Some trolleybus systems are still being expanded, for example in the city of Prague.

‘Sandtoft 50’ took place over the August Bank Holiday weekend and saw 20 trolleybuses in action – a record. The museum’s story began in 1961 when Mike Dare, a teacher in Reading, Berkshire wrote a letter to the local paper suggesting that one of the Corporation’s 1938 AEC trolleybuses should be preserved.

As a result, Reading 113 was bought – this very vehicle having just been refurbished in time for Sandtoft 50 – and a preservation group set up. Mike had relations in South Yorkshire and saw an old chapel for sale, which was purchased to store trolleybuses, and eventually several groups banded together to buy land at the former RAF Sandtoft which already had a road network in place.

The first trolley ran in 1969 and the annual Sandtoft Gathering has been taking place since 1971. The site has been developed over the years with a workshop and other buildings.

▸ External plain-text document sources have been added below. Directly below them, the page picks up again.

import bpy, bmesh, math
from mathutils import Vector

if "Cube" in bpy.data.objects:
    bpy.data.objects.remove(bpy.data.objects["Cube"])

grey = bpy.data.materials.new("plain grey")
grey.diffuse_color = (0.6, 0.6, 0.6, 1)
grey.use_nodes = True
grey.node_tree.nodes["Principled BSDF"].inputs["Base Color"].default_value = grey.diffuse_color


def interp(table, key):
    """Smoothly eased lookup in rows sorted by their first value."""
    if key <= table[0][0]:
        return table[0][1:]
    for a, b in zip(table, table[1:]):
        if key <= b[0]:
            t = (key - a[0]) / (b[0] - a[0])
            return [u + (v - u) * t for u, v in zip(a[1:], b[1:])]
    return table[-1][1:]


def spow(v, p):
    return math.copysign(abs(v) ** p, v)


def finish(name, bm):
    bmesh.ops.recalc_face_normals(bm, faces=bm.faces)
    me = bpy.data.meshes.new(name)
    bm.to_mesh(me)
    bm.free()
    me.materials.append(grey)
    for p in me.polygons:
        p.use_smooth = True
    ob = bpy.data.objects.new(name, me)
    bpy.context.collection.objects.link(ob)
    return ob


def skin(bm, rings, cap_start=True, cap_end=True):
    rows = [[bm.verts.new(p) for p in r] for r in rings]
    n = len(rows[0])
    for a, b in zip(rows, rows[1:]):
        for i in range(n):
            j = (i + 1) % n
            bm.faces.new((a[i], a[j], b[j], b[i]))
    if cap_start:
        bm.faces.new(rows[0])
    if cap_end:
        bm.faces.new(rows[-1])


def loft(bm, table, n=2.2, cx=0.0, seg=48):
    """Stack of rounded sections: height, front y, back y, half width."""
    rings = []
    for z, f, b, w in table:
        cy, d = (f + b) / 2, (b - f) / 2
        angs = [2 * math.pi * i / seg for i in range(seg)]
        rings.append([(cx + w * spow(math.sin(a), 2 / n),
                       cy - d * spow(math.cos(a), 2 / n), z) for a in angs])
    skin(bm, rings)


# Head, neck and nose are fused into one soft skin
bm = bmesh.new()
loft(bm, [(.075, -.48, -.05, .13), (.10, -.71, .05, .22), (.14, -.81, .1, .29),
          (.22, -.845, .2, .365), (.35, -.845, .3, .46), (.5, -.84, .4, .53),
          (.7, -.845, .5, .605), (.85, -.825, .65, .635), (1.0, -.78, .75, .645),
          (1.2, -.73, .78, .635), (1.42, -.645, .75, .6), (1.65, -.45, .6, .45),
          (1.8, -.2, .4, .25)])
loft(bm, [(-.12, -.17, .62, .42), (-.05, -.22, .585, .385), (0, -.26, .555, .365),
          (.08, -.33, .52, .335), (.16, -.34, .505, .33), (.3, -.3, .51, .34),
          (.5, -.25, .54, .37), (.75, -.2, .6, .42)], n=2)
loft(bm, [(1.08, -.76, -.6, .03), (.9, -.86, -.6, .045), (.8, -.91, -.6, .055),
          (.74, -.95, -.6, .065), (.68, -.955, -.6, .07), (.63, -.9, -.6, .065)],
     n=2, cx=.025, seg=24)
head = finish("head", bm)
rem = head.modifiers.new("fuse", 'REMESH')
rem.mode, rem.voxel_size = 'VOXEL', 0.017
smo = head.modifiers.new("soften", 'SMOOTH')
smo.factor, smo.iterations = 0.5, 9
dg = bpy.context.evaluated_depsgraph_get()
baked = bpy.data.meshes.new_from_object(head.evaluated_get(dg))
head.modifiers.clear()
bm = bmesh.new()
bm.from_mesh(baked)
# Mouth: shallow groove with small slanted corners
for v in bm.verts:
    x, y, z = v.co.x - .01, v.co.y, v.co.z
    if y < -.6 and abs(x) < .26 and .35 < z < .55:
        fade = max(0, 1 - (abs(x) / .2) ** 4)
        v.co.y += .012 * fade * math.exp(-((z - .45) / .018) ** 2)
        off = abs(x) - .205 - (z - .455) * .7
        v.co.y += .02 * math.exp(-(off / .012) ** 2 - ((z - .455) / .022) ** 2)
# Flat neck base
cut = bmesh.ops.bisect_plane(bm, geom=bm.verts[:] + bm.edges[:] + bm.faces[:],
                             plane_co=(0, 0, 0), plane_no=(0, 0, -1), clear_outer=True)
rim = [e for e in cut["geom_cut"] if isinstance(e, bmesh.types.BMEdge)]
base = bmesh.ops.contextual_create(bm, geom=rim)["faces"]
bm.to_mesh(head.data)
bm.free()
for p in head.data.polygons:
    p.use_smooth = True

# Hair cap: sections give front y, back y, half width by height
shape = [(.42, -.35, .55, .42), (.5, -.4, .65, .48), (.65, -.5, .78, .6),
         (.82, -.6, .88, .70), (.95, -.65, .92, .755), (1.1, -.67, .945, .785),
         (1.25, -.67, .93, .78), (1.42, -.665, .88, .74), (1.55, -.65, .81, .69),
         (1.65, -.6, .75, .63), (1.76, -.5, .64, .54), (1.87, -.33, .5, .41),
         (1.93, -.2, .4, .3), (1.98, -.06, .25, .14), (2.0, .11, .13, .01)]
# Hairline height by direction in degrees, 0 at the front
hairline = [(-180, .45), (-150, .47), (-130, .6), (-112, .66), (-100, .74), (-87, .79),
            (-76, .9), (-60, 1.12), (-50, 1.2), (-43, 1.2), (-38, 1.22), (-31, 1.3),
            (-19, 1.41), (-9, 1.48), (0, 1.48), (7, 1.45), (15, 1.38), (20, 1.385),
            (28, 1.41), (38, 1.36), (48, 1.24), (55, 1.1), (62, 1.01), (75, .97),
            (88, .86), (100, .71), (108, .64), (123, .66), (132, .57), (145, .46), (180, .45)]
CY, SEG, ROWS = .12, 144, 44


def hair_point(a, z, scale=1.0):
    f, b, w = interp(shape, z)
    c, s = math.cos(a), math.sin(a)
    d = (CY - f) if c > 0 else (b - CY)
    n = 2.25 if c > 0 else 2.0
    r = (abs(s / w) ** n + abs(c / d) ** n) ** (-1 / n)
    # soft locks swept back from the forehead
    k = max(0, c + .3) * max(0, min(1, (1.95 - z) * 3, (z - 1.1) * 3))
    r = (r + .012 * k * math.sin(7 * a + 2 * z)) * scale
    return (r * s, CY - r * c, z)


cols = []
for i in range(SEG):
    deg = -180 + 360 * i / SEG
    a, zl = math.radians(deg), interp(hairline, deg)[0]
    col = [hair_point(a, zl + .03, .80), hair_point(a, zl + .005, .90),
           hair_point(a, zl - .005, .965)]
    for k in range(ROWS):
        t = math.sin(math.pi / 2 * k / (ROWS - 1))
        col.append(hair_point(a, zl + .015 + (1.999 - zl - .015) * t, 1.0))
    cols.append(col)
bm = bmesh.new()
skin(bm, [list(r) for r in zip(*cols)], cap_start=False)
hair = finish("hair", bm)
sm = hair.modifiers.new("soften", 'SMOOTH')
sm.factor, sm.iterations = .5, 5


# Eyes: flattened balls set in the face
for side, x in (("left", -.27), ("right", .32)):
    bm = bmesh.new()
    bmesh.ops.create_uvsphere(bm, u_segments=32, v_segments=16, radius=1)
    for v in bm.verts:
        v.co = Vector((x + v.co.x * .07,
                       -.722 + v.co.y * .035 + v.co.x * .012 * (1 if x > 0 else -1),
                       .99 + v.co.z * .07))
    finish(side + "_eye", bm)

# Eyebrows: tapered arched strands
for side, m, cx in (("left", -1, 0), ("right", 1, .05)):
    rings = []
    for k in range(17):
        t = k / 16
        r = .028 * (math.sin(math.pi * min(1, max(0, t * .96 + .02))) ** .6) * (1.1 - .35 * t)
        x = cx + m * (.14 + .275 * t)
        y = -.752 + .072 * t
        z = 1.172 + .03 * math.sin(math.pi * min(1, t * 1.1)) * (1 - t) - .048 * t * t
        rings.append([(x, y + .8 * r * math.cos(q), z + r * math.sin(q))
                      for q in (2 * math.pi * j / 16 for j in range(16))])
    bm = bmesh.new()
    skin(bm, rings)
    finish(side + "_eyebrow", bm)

The weekend also gave an opportunity to share trolleybus memories, several former drivers attending the event including Sandtoft president Bob Roe, who worked on the Walsall system.

Anyone from the coach and bus industry who would like to visit Sandtoft is invited to email [email protected].

The museum is home to more than 60 trolleybuses from Britain and abroad, plus a small number of motorbuses.

Look out for more about this interesting and unique museum in CBW later in the year.